No I’m not saying you need to title your book wacky or anything outrageous, but I do believe we need to keep the title short, pronounceable and, if possible, memorable. I think if you’re going to go wacky you need to go way out there and titles that are wacky can get away with being long and preposterous.
Personally, my books tend to relate to the action within the book or specifically spoken line. Often I know the title of the book before I’ve even written it, thanks to a very thorough outline. But each writer is different in their process of picking a title. And unlike our children who we name for life; if we find our title doesn’t suit the direction of our book, we can easily change it down the line.
Go wacky, go sentimental, go scientific, but give it careful consideration.
Don’t mistake that faraway look in my eyes as boredom.
No, I’m not ignoring you either, and I’m far from falling asleep.
What I’m doing is plotting. There are ideas all around us and sometimes you must stop and think about how one little item that caught your interest can work into a story. How one little phrase you overheard can be worked into a conversation. Or maybe it’s a news item you saw the night before, that’s been sitting in the back of your mind, wondering how it can create an alternative universe or whole new world and a completely different series.
I would say half of my writing time is spent daydreaming. But not daydreaming in a useless way. These daydreams are a productive thought gathering, plotting exercise. Let’s face it our minds are our biggest tools, probably the only tool we need, other than a writing devise. When we let allow our thought to wander where-ever they want, we can produce some great concepts.
If we don’t use this tool regularly, it will become dull and foggy. We need to sharpen our minds and use it to the fullest potential possible. This might mean thinking of things outside of the realm of your normal everyday expectations. If you don’t use those tools and you allow them to become dull and unproductive, you’re heading down the road to writer’s block, I’m sure of it.
Fortunately, I have a very active imagination and I love to tell stories; never seeming to run out of ideas. Instead the opposite happens. Too many ideas bounce around in my head, often causing difficulty in concentrating on one story line at a time. Thankfully, I’ve never experienced writer’s block.
I keep my mind sharp and I keep thinking and imagining: creating scenarios out of nothing, forming conversations between characters and asking a lot of “what ifs. A good exercise is to have somebody just toss you a word. See what you can do with it; whether it’s a phrase, an object or an action— weave it into your story. Give your story on a new twist, make your characters do something unexpected. Remember if it holds your interest, it will also hold your readers.
Find a way of recording those ideas, be a pen and paper or your phone or your computer. Jot them down when you get them and please, don’t tell yourself that you’ll remember. It seems the minute you do this, you’ve already set yourself up to forget them. Honestly, with so many thoughts going to our mind daily just with our everyday actions it’s sometimes impossible to remember what we need to get through the day.

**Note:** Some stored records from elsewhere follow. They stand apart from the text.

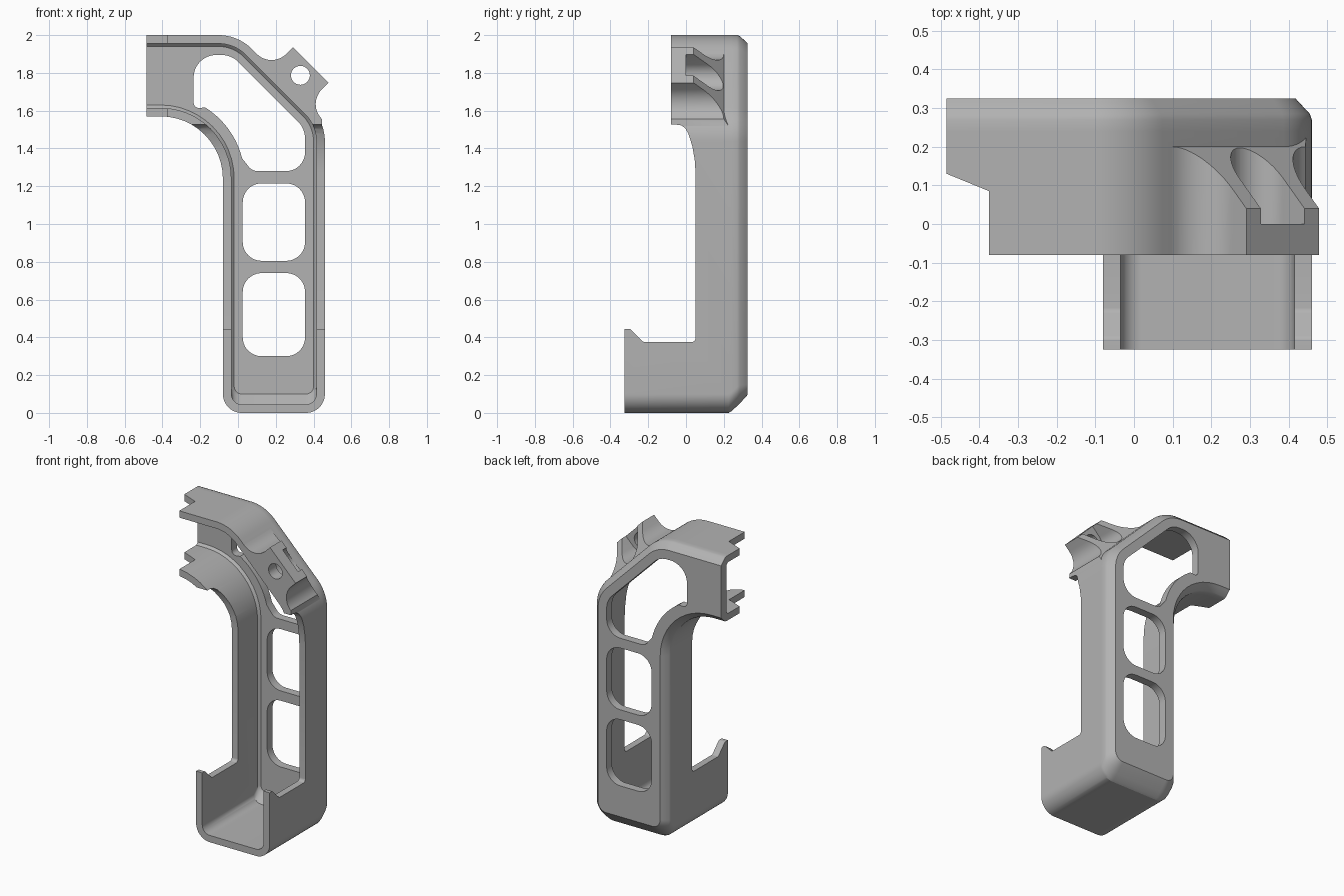
import bpy, bmesh, math
from mathutils import Vector

if "Cube" in bpy.data.objects:
    bpy.data.objects.remove(bpy.data.objects["Cube"], do_unlink=True)

grey = bpy.data.materials.new("plain grey")
grey.use_nodes = True
grey.diffuse_color = (0.45, 0.45, 0.45, 1)
grey.node_tree.nodes["Principled BSDF"].inputs["Base Color"].default_value = (0.45, 0.45, 0.45, 1)


def rounded(corners, steps=12):
    """Polygon with a fillet radius (third value) on each corner."""
    out = []
    for i, (x, y, r) in enumerate(corners):
        p = Vector((x, y))
        if r <= 0:
            out.append(p)
            continue
        a = (Vector(corners[i - 1][:2]) - p).normalized()
        b = (Vector(corners[(i + 1) % len(corners)][:2]) - p).normalized()
        half = a.angle(b) / 2
        centre = p + (a + b).normalized() * r / math.sin(half)
        start = p + a * r / math.tan(half) - centre
        end = p + b * r / math.tan(half) - centre
        sweep = start.angle_signed(end)
        for k in range(steps + 1):
            t = -sweep * k / steps
            c, s = math.cos(t), math.sin(t)
            out.append(centre + Vector((c * start.x - s * start.y, s * start.x + c * start.y)))
    return out


def loft(name, rings):
    """Closed solid through rings of 3D points."""
    bm = bmesh.new()
    rows = [[bm.verts.new(p) for p in ring] for ring in rings]
    n = len(rows[0])
    for a, b in zip(rows, rows[1:]):
        for i in range(n):
            j = (i + 1) % n
            bm.faces.new((a[i], a[j], b[j], b[i]))
    bm.faces.new(rows[0][::-1])
    bm.faces.new(rows[-1])
    bmesh.ops.recalc_face_normals(bm, faces=bm.faces)
    mesh = bpy.data.meshes.new(name)
    bm.to_mesh(mesh)
    bm.free()
    mesh.materials.append(grey)
    obj = bpy.data.objects.new(name, mesh)
    bpy.context.collection.objects.link(obj)
    return obj


def prism(name, pts, lo, hi, place):
    return loft(name, [[place(p[0], p[1], t) for p in pts] for t in (lo, hi)])


def combine(obj, tool, operation="DIFFERENCE"):
    mod = obj.modifiers.new("cut", "BOOLEAN")
    mod.operation, mod.object, mod.solver = operation, tool, "EXACT"
    bpy.context.view_layer.update()
    mesh = bpy.data.meshes.new_from_object(obj.evaluated_get(bpy.context.evaluated_depsgraph_get()))
    obj.modifiers.clear()
    obj.data = mesh
    bpy.data.objects.remove(tool, do_unlink=True)


# Mappings of a flat profile into space
def front(x, z, t): return (x, t, z)
def side(y, z, t): return (t, y, z)
def plan(x, y, t): return (x, y, t)


def slant(u, v, t):
    """u runs down the slanted shoulder, v points away from it."""
    return (1 + (u + v) / math.sqrt(2), t, 1 + (v - u) / math.sqrt(2))


def slant_side(y, v, t): return slant(t, v, y)


def outline(y, d, b, end):
    """Frame outline inset by d, with the bottom inset by b."""
    k = d * math.tan(math.pi / 8)
    pts = rounded([(-0.08 + d, b, 0.1 - d), (0.46 - d, b, 0.1 - d),
                   (0.46 - d, 1.54 - k, 0.25 - d), (-k, 2 - d, 0.25 - d),
                   (end, 2 - d, 0), (end, 1.57 + d, 0), (-0.08 + d, 1.57 + d, 0.33 + d)])
    return [front(p.x, p.y, y) for p in pts]


# Outer body with softened back rim and deep bottom chamfer
frame = loft("grip_frame", [outline(y, d, b, -0.485) for y, d, b in (
    (-0.325, 0, 0), (0.225, 0, 0), (0.24, 0, 0.008), (0.27, 0, 0.036),
    (0.285, 0.005, 0.051), (0.315, 0.033, 0.082), (0.325, 0.042, 0.095))])

# Mounting lug with flared foot, sloped back, screw pocket and hole
MID, HALF, FLARE = -1.03, 0.133, 0.11
foot = [(HALF, 0.16)]
for i in range(13):
    t = math.pi / 2 * i / 12
    foot.append((HALF + FLARE * (1 - math.cos(t)), FLARE * (1 - math.sin(t))))
foot.append((HALF + 0.155, -0.04))
lug_pts = [(MID + u, v) for u, v in foot] + [(MID - u, v) for u, v in reversed(foot)]
lug = prism("lug", lug_pts, -0.08, 0.3, slant)
combine(lug, prism("slope", [(0.04, 0.16), (0.26, -0.06), (0.5, -0.06), (0.5, 0.3), (0.04, 0.3)],
                   -2, 0, slant_side))
pocket = rounded([(MID - 0.08, 0.3, 0), (MID - 0.08, 0.003, 0.0795),
                  (MID + 0.08, 0.003, 0.0795), (MID + 0.08, 0.3, 0)])
combine(lug, prism("pocket", pocket, 0, 0.5, slant))
hole = [(MID + 0.05 * math.cos(a * math.pi / 16), 0.083 + 0.05 * math.sin(a * math.pi / 16))
        for a in range(32)]
combine(lug, prism("hole", hole, -0.2, 0.02, slant))
combine(frame, lug, "UNION")

# Hollow interior, open at the front and at the side end
combine(frame, loft("cavity", [outline(y, d, b, -0.7) for y, d, b in (
    (-0.6, 0.045, 0.045), (0.215, 0.045, 0.045), (0.255, 0.045, 0.085), (0.27, 0.06, 0.1))]))

# Side opening with the front lip and curved shoulder
opening = rounded([(-0.6, 0.45, 0), (-0.325, 0.445, 0), (-0.295, 0.445, 0.02), (-0.225, 0.375, 0.02),
                   (0.05, 0.375, 0.02), (0.05, 1.28, 0), (0.046, 1.34, 0), (0.034, 1.41, 0),
                   (0.012, 1.48, 0), (-0.005, 1.508, 0), (-0.025, 1.522, 0), (-0.05, 1.526, 0),
                   (-0.08, 1.526, 0), (-0.08, 2.3, 0), (-0.6, 2.3, 0)], 6)
combine(frame, prism("opening", opening, -1, 1, side))

# Stepped side end
combine(frame, prism("end_step", [(-0.7, 0.13), (-0.485, 0.13), (-0.375, 0.085),
                                  (-0.375, -0.7), (-0.7, -0.7)], 1, 3, plan))

# Windows through the back plate
for low, high in ((0.3, 0.74), (0.805, 1.215)):
    pts = rounded([(0.025, low, 0.1), (0.355, low, 0.1), (0.355, high, 0.1), (0.025, high, 0.1)])
    combine(frame, prism("window", pts, 0.1, 0.5, front))
elbow = []
for i in range(11):
    a = math.radians(14 + 44 * i / 10)
    elbow.append((-0.41 + 0.445 * math.cos(a), 1.24 + 0.445 * math.sin(a), 0))
top_window = rounded([(-0.235, 1.61, 0.03), (-0.235, 1.895, 0.12), (-0.035, 1.895, 0.13),
                      (0.355, 1.505, 0.13), (0.355, 1.28, 0.1), (0.075, 1.28, 0.06)] + elbow)
combine(frame, prism("window", top_window, 0.1, 0.5, front))

# Smooth curved walls, keep edges crisp
bpy.ops.object.select_all(action="DESELECT")
frame.select_set(True)
bpy.context.view_layer.objects.active = frame
bpy.ops.object.shade_smooth_by_angle(angle=math.radians(25))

Don’t discard an idea or thought path simple because it doesn’t fit your current work in progress. Jot it down and put it in a file for future work. Keeping a file of ideas is another way to fight writer’s block or adding a twist to your story that will keep it original and interesting. So, what did you see or hear today that created a “what if idea”?